    Author Jonathan Lethem

    Jonathan Lethem is the author of a number of critically acclaimed novels, including National Book Critics Circle Award–winning Motherless Brooklyn and The Fortress of Solitude. Lethem’s stories and essays have appeared in the New Yorker, Harper’s, Rolling Stone, Esquire, and the New York Times, among others. He lives in New York City.

    About the Narrator

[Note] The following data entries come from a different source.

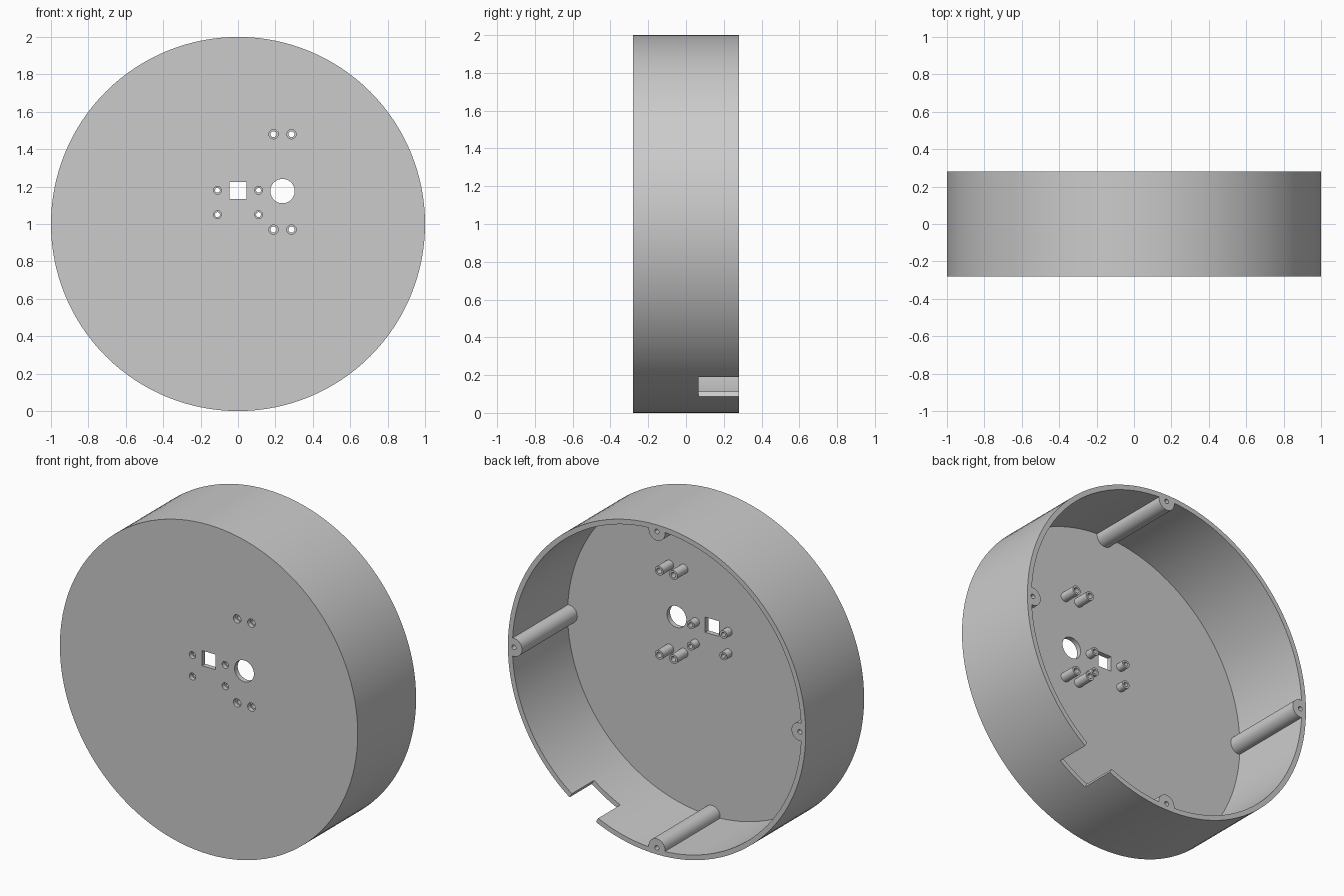
import bpy
import math
from mathutils import Matrix, Vector

cube = bpy.data.objects.get("Cube")
if cube:
    bpy.data.objects.remove(cube, do_unlink=True)

FRONT, BACK, FLOOR = -0.28, 0.28, -0.25   # depth positions along y
MID = 1.0                                 # height of the drum centre

grey = bpy.data.materials.new("plain grey")
grey.use_nodes = True
grey.diffuse_color = (0.6, 0.6, 0.6, 1)
grey.node_tree.nodes["Principled BSDF"].inputs["Base Color"].default_value = (0.6, 0.6, 0.6, 1)


def rod(name, x, z, radius, y0, y1, sides=32):
    """Solid cylinder running front to back."""
    bpy.ops.mesh.primitive_cylinder_add(
        vertices=sides, radius=radius, depth=y1 - y0,
        location=(x, (y0 + y1) / 2, z), rotation=(math.pi / 2, 0, 0))
    ob = bpy.context.object
    ob.name = name
    ob.data.materials.append(grey)
    return ob


def block(name, centre, size, turn=0):
    bpy.ops.mesh.primitive_cube_add(size=1)
    ob = bpy.context.object
    ob.name = name
    ob.data.transform(Matrix.Translation(Vector(centre))
                      @ Matrix.Rotation(turn, 4, 'Y')
                      @ Matrix.Diagonal((*size, 1)))
    ob.data.materials.append(grey)
    return ob


def carve(target, cutter, operation='DIFFERENCE'):
    """Apply a boolean and discard the cutter."""
    mod = target.modifiers.new("cut", 'BOOLEAN')
    mod.operation = operation
    mod.solver = 'EXACT'
    mod.object = cutter
    bpy.ops.object.select_all(action='DESELECT')
    target.select_set(True)
    bpy.context.view_layer.objects.active = target
    bpy.ops.object.modifier_apply(modifier=mod.name)
    bpy.data.objects.remove(cutter, do_unlink=True)


def smooth(ob):
    bpy.ops.object.select_all(action='DESELECT')
    ob.select_set(True)
    bpy.context.view_layer.objects.active = ob
    bpy.ops.object.shade_smooth_by_angle(angle=math.radians(30))


# Drum: closed front, open back
drum = rod("drum_shell", 0, MID, 1.0, FRONT, BACK, 128)
carve(drum, rod("cavity", 0, MID, 0.97, FLOOR, 0.4, 128))

# Cable notch in the lower rim
angle = math.radians(60)
carve(drum, block("notch", (math.cos(angle), 0.217, MID - math.sin(angle)),
                  (0.2, 0.3, 0.204), angle))

# Square and round openings in the front
carve(drum, block("square_opening", (0, FRONT, 1.179), (0.092, 0.2, 0.092)))
carve(drum, rod("round_opening", 0.238, 1.176, 0.065, -0.4, -0.2, 48))


# Bored standoffs behind the front, with wider holes in the front itself
def standoff(name, x, z, radius, hole, bore, length):
    carve(drum, rod("front_hole", x, z, hole, -0.4, -0.2))
    tube = rod(name, x, z, radius, FLOOR - 0.005, FLOOR + length)
    carve(tube, rod("bore", x, z, bore, -0.4, 0.2))
    smooth(tube)


for x in (0.19, 0.286):
    for z in (0.97, 1.48):
        standoff("long_standoff", x, z, 0.028, 0.025, 0.016, 0.1)
for x in (-0.11, 0.11):
    for z in (1.05, 1.18):
        standoff("short_standoff", x, z, 0.025, 0.021, 0.013, 0.05)

# Four screw posts merged into the wall, each with a pilot hole
for i in range(4):
    x = 0.96 * math.cos(i * math.pi / 2)
    z = MID + 0.96 * math.sin(i * math.pi / 2)
    post = rod("screw_post", x, z, 0.055, FLOOR - 0.01, BACK)
    carve(post, rod("wall_limit", 0, MID, 0.99, -0.5, 0.5, 128), 'INTERSECT')
    for part in (post, drum):
        carve(part, rod("pilot", x, z, 0.014, 0.08, 0.4, 20))
    smooth(post)

smooth(drum)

    Mark Deakins is an actor whose television appearances include Head Case, Star Trek: Voyager, and Buffy the Vampire Slayer. His film credits include Intervention, Star Trek: Insurrection, and The Devil’s Advocate. He recently wrote, directed, and produced the short film The Smith Interviews.